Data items
BEGIN
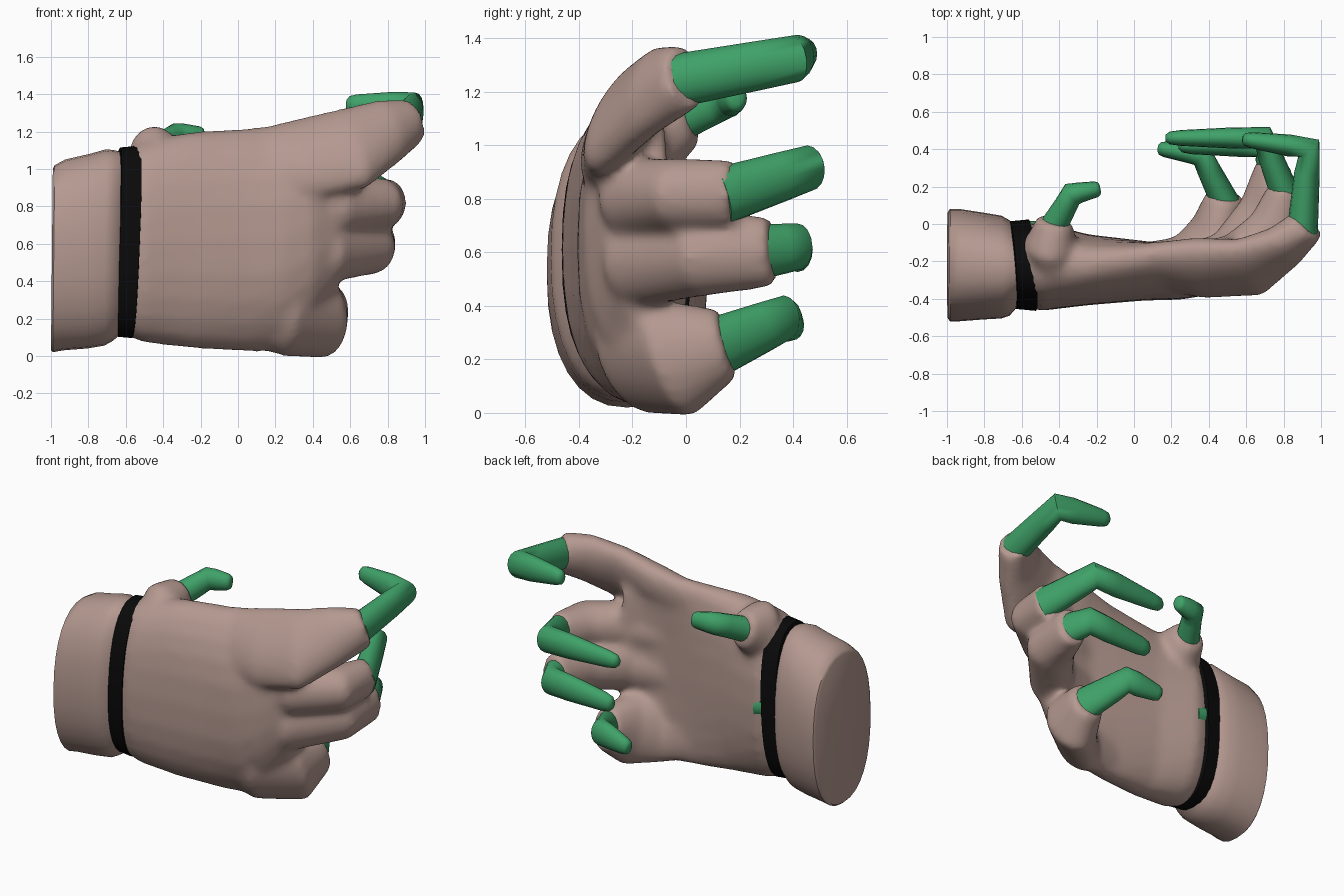
import bpy, bmesh
from math import cos, sin, pi
from mathutils import Vector


def material(name, rgb):
    m = bpy.data.materials.new(name)
    m.diffuse_color = (*rgb, 1)
    return m


CLOTH = material("cloth", (0.46, 0.32, 0.28))
SKIN = material("skin", (0.05, 0.36, 0.14))
STRAP = material("strap", (0.003, 0.003, 0.003))


def loft(bm, stations, axis=None, n=24, power=2.0):
    """Skin rings along a path. Station: x, y, z, side radius, upright radius, optional bow, lean."""
    pts = [Vector(s[:3]) for s in stations]
    rings = []
    for i, s in enumerate(stations):
        if axis:
            d = Vector(axis).normalized()
        else:
            d = Vector()
            if i > 0:
                d += (pts[i] - pts[i - 1]).normalized()
            if i < len(pts) - 1:
                d += (pts[i + 1] - pts[i]).normalized()
            d.normalize()
        up = (Vector((0, 0, 1)) - d * d.z).normalized()
        side = d.cross(up)
        bow, lean = (*s[5:], 0, 0)[:2]
        ring = []
        for k in range(n):
            c, t = cos(2 * pi * k / n), sin(2 * pi * k / n)
            c = abs(c) ** (2 / power) * (1 if c > 0 else -1)
            t = abs(t) ** (2 / power) * (1 if t > 0 else -1)
            p = pts[i] + side * (c * s[3]) + up * (t * s[4])
            p.y += bow * abs(t) ** 3 + lean * t
            ring.append(bm.verts.new(p))
        rings.append(ring)
    for a, b in zip(rings, rings[1:]):
        for k in range(n):
            j = (k + 1) % n
            bm.faces.new((a[k], a[j], b[j], b[k]))
    bm.faces.new(rings[0][::-1])
    bm.faces.new(rings[-1])


def finish(name, bm, mat, angle=0.9):
    bmesh.ops.recalc_face_normals(bm, faces=bm.faces)
    me = bpy.data.meshes.new(name)
    bm.to_mesh(me)
    bm.free()
    ob = bpy.data.objects.new(name, me)
    bpy.context.collection.objects.link(ob)
    me.materials.append(mat)
    bpy.ops.object.select_all(action='DESELECT')
    ob.select_set(True)
    bpy.context.view_layer.objects.active = ob
    bpy.ops.object.shade_smooth_by_angle(angle=angle)
    return ob


# Glove body: bowed palm plus finger sleeves, fused into one smooth skin
bm = bmesh.new()
loft(bm, [
    (-0.61, -0.22, 0.60, 0.21, 0.49),
    (-0.50, -0.225, 0.61, 0.24, 0.54),
    (-0.25, -0.245, 0.62, 0.19, 0.58, 0.03),
    (0.05, -0.25, 0.62, 0.16, 0.60, 0.08),
    (0.25, -0.26, 0.63, 0.145, 0.61, 0.13),
    (0.40, -0.24, 0.69, 0.14, 0.53, 0.08),
    (0.53, -0.18, 0.75, 0.13, 0.40, 0.03)], axis=(1, 0, 0), power=2.3)
sleeves = [
    # index
    [(0.0, -0.22, 0.99, 0.10, 0.20, 0, 0.05), (0.35, -0.235, 1.05, 0.135, 0.22, 0, 0.09),
     (0.62, -0.23, 1.11, 0.125, 0.225, 0, 0.11), (0.80, -0.12, 1.20, 0.115, 0.18, 0, 0.06),
     (0.935, 0.0, 1.255, 0.10, 0.125)],
    # middle
    [(0.1, -0.24, 0.80, 0.10, 0.14), (0.54, -0.195, 0.80, 0.14, 0.15),
     (0.755, -0.03, 0.815, 0.15, 0.138), (0.81, 0.185, 0.82, 0.095, 0.125)],
    # ring
    [(0.1, -0.24, 0.56, 0.10, 0.14), (0.49, -0.185, 0.565, 0.14, 0.17),
     (0.705, 0.06, 0.585, 0.15, 0.15), (0.75, 0.325, 0.605, 0.095, 0.135)],
    # little
    [(-0.05, -0.20, 0.28, 0.08, 0.18, 0, -0.03), (0.27, -0.21, 0.22, 0.135, 0.225, 0.02, -0.06),
     (0.45, -0.05, 0.205, 0.155, 0.22, 0, -0.05), (0.49, 0.155, 0.26, 0.105, 0.135)],
    # thumb
    [(-0.42, -0.24, 0.98, 0.12, 0.17), (-0.45, -0.11, 1.07, 0.14, 0.18),
     (-0.42, 0.02, 1.11, 0.10, 0.11)],
]
for s in sleeves:
    loft(bm, s)
glove = finish("glove_body", bm, CLOTH)
r = glove.modifiers.new("fuse", 'REMESH')
r.mode = 'VOXEL'
r.voxel_size = 0.02
r.use_smooth_shade = True
sm = glove.modifiers.new("soften", 'SMOOTH')
sm.factor = 0.5
sm.iterations = 16

# Cuff
bm = bmesh.new()
loft(bm, [
    (-0.995, -0.22, 0.515, 0.285, 0.485),
    (-0.985, -0.22, 0.52, 0.30, 0.50),
    (-0.93, -0.22, 0.54, 0.30, 0.51),
    (-0.80, -0.225, 0.56, 0.285, 0.52),
    (-0.71, -0.23, 0.58, 0.275, 0.525),
    (-0.665, -0.235, 0.59, 0.255, 0.51),
    (-0.63, -0.23, 0.60, 0.22, 0.49)], axis=(1, 0, -0.01), n=32, power=2.3)
finish("cuff", bm, CLOTH, 0.7)

# Wrist strap
bm = bmesh.new()
loft(bm, [
    (-0.655, -0.22, 0.61, 0.215, 0.495),
    (-0.65, -0.22, 0.61, 0.235, 0.505),
    (-0.545, -0.22, 0.61, 0.245, 0.515),
    (-0.54, -0.22, 0.61, 0.215, 0.495)], axis=(1, 0.08, -0.04), n=32, power=2.4)
finish("wrist_strap", bm, STRAP)


# Bare fingertips: base, bend, tip, with (side, upright) radii at each
def fingertip(name, base, bend, tip, rb, rm, rt):
    a, b, c = Vector(base), Vector(bend), Vector(tip)

    def st(p, rad, k=1.0):
        return (*p, rad[0] * k, rad[1] * k)
    near = tuple((x * 0.3 + y * 0.7) for x, y in zip(rb, rm))
    bm = bmesh.new()
    loft(bm, [st(a, rb), st(a.lerp(b, 0.7), near),
              (*b, rm[0] * 1.15, rm[1]),
              st(b.lerp(c, 0.3), rm, 0.95),
              st(b.lerp(c, 0.85), rt), st(b.lerp(c, 0.96), rt, 0.8),
              st(c, rt, 0.45)], n=16)
    finish(name, bm, SKIN, 1.1)


fingertip("index_fingertip", (0.90, -0.04, 1.24), (0.935, 0.405, 1.322), (0.58, 0.455, 1.345),
          (0.083, 0.10), (0.062, 0.088), (0.043, 0.057))
fingertip("middle_fingertip", (0.82, 0.13, 0.81), (0.69, 0.46, 0.915), (0.17, 0.46, 0.90),
          (0.08, 0.108), (0.06, 0.085), (0.042, 0.055))
fingertip("ring_fingertip", (0.755, 0.26, 0.60), (0.69, 0.415, 0.62), (0.24, 0.42, 0.585),
          (0.078, 0.105), (0.06, 0.088), (0.046, 0.062))
fingertip("little_fingertip", (0.495, 0.10, 0.24), (0.36, 0.37, 0.355), (0.13, 0.405, 0.32),
          (0.078, 0.115), (0.057, 0.084), (0.042, 0.055))
fingertip("thumb_tip", (-0.44, -0.03, 1.09), (-0.33, 0.16, 1.175), (-0.18, 0.19, 1.175),
          (0.075, 0.08), (0.057, 0.07), (0.043, 0.052))

# Small green patch beside the strap on the palm
bm = bmesh.new()
loft(bm, [(-0.56, -0.005, 0.62, 0.02, 0.05), (-0.50, -0.005, 0.60, 0.02, 0.05)],
     axis=(1, 0, 0), n=8)
finish("palm_patch", bm, SKIN)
END
## What you should do
Each record above needs to be retyped exactly, without any pictures.

## Answer below
import bpy, bmesh
from math import cos, sin, pi
from mathutils import Vector


def material(name, rgb):
    m = bpy.data.materials.new(name)
    m.diffuse_color = (*rgb, 1)
    return m


CLOTH = material("cloth", (0.46, 0.32, 0.28))
SKIN = material("skin", (0.05, 0.36, 0.14))
STRAP = material("strap", (0.003, 0.003, 0.003))


def loft(bm, stations, axis=None, n=24, power=2.0):
    """Skin rings along a path. Station: x, y, z, side radius, upright radius, optional bow, lean."""
    pts = [Vector(s[:3]) for s in stations]
    rings = []
    for i, s in enumerate(stations):
        if axis:
            d = Vector(axis).normalized()
        else:
            d = Vector()
            if i > 0:
                d += (pts[i] - pts[i - 1]).normalized()
            if i < len(pts) - 1:
                d += (pts[i + 1] - pts[i]).normalized()
            d.normalize()
        up = (Vector((0, 0, 1)) - d * d.z).normalized()
        side = d.cross(up)
        bow, lean = (*s[5:], 0, 0)[:2]
        ring = []
        for k in range(n):
            c, t = cos(2 * pi * k / n), sin(2 * pi * k / n)
            c = abs(c) ** (2 / power) * (1 if c > 0 else -1)
            t = abs(t) ** (2 / power) * (1 if t > 0 else -1)
            p = pts[i] + side * (c * s[3]) + up * (t * s[4])
            p.y += bow * abs(t) ** 3 + lean * t
            ring.append(bm.verts.new(p))
        rings.append(ring)
    for a, b in zip(rings, rings[1:]):
        for k in range(n):
            j = (k + 1) % n
            bm.faces.new((a[k], a[j], b[j], b[k]))
    bm.faces.new(rings[0][::-1])
    bm.faces.new(rings[-1])


def finish(name, bm, mat, angle=0.9):
    bmesh.ops.recalc_face_normals(bm, faces=bm.faces)
    me = bpy.data.meshes.new(name)
    bm.to_mesh(me)
    bm.free()
    ob = bpy.data.objects.new(name, me)
    bpy.context.collection.objects.link(ob)
    me.materials.append(mat)
    bpy.ops.object.select_all(action='DESELECT')
    ob.select_set(True)
    bpy.context.view_layer.objects.active = ob
    bpy.ops.object.shade_smooth_by_angle(angle=angle)
    return ob


# Glove body: bowed palm plus finger sleeves, fused into one smooth skin
bm = bmesh.new()
loft(bm, [
    (-0.61, -0.22, 0.60, 0.21, 0.49),
    (-0.50, -0.225, 0.61, 0.24, 0.54),
    (-0.25, -0.245, 0.62, 0.19, 0.58, 0.03),
    (0.05, -0.25, 0.62, 0.16, 0.60, 0.08),
    (0.25, -0.26, 0.63, 0.145, 0.61, 0.13),
    (0.40, -0.24, 0.69, 0.14, 0.53, 0.08),
    (0.53, -0.18, 0.75, 0.13, 0.40, 0.03)], axis=(1, 0, 0), power=2.3)
sleeves = [
    # index
    [(0.0, -0.22, 0.99, 0.10, 0.20, 0, 0.05), (0.35, -0.235, 1.05, 0.135, 0.22, 0, 0.09),
     (0.62, -0.23, 1.11, 0.125, 0.225, 0, 0.11), (0.80, -0.12, 1.20, 0.115, 0.18, 0, 0.06),
     (0.935, 0.0, 1.255, 0.10, 0.125)],
    # middle
    [(0.1, -0.24, 0.80, 0.10, 0.14), (0.54, -0.195, 0.80, 0.14, 0.15),
     (0.755, -0.03, 0.815, 0.15, 0.138), (0.81, 0.185, 0.82, 0.095, 0.125)],
    # ring
    [(0.1, -0.24, 0.56, 0.10, 0.14), (0.49, -0.185, 0.565, 0.14, 0.17),
     (0.705, 0.06, 0.585, 0.15, 0.15), (0.75, 0.325, 0.605, 0.095, 0.135)],
    # little
    [(-0.05, -0.20, 0.28, 0.08, 0.18, 0, -0.03), (0.27, -0.21, 0.22, 0.135, 0.225, 0.02, -0.06),
     (0.45, -0.05, 0.205, 0.155, 0.22, 0, -0.05), (0.49, 0.155, 0.26, 0.105, 0.135)],
    # thumb
    [(-0.42, -0.24, 0.98, 0.12, 0.17), (-0.45, -0.11, 1.07, 0.14, 0.18),
     (-0.42, 0.02, 1.11, 0.10, 0.11)],
]
for s in sleeves:
    loft(bm, s)
glove = finish("glove_body", bm, CLOTH)
r = glove.modifiers.new("fuse", 'REMESH')
r.mode = 'VOXEL'
r.voxel_size = 0.02
r.use_smooth_shade = True
sm = glove.modifiers.new("soften", 'SMOOTH')
sm.factor = 0.5
sm.iterations = 16

# Cuff
bm = bmesh.new()
loft(bm, [
    (-0.995, -0.22, 0.515, 0.285, 0.485),
    (-0.985, -0.22, 0.52, 0.30, 0.50),
    (-0.93, -0.22, 0.54, 0.30, 0.51),
    (-0.80, -0.225, 0.56, 0.285, 0.52),
    (-0.71, -0.23, 0.58, 0.275, 0.525),
    (-0.665, -0.235, 0.59, 0.255, 0.51),
    (-0.63, -0.23, 0.60, 0.22, 0.49)], axis=(1, 0, -0.01), n=32, power=2.3)
finish("cuff", bm, CLOTH, 0.7)

# Wrist strap
bm = bmesh.new()
loft(bm, [
    (-0.655, -0.22, 0.61, 0.215, 0.495),
    (-0.65, -0.22, 0.61, 0.235, 0.505),
    (-0.545, -0.22, 0.61, 0.245, 0.515),
    (-0.54, -0.22, 0.61, 0.215, 0.495)], axis=(1, 0.08, -0.04), n=32, power=2.4)
finish("wrist_strap", bm, STRAP)


# Bare fingertips: base, bend, tip, with (side, upright) radii at each
def fingertip(name, base, bend, tip, rb, rm, rt):
    a, b, c = Vector(base), Vector(bend), Vector(tip)

    def st(p, rad, k=1.0):
        return (*p, rad[0] * k, rad[1] * k)
    near = tuple((x * 0.3 + y * 0.7) for x, y in zip(rb, rm))
    bm = bmesh.new()
    loft(bm, [st(a, rb), st(a.lerp(b, 0.7), near),
              (*b, rm[0] * 1.15, rm[1]),
              st(b.lerp(c, 0.3), rm, 0.95),
              st(b.lerp(c, 0.85), rt), st(b.lerp(c, 0.96), rt, 0.8),
              st(c, rt, 0.45)], n=16)
    finish(name, bm, SKIN, 1.1)


fingertip("index_fingertip", (0.90, -0.04, 1.24), (0.935, 0.405, 1.322), (0.58, 0.455, 1.345),
          (0.083, 0.10), (0.062, 0.088), (0.043, 0.057))
fingertip("middle_fingertip", (0.82, 0.13, 0.81), (0.69, 0.46, 0.915), (0.17, 0.46, 0.90),
          (0.08, 0.108), (0.06, 0.085), (0.042, 0.055))
fingertip("ring_fingertip", (0.755, 0.26, 0.60), (0.69, 0.415, 0.62), (0.24, 0.42, 0.585),
          (0.078, 0.105), (0.06, 0.088), (0.046, 0.062))
fingertip("little_fingertip", (0.495, 0.10, 0.24), (0.36, 0.37, 0.355), (0.13, 0.405, 0.32),
          (0.078, 0.115), (0.057, 0.084), (0.042, 0.055))
fingertip("thumb_tip", (-0.44, -0.03, 1.09), (-0.33, 0.16, 1.175), (-0.18, 0.19, 1.175),
          (0.075, 0.08), (0.057, 0.07), (0.043, 0.052))

# Small green patch beside the strap on the palm
bm = bmesh.new()
loft(bm, [(-0.56, -0.005, 0.62, 0.02, 0.05), (-0.50, -0.005, 0.60, 0.02, 0.05)],
     axis=(1, 0, 0), n=8)
finish("palm_patch", bm, SKIN)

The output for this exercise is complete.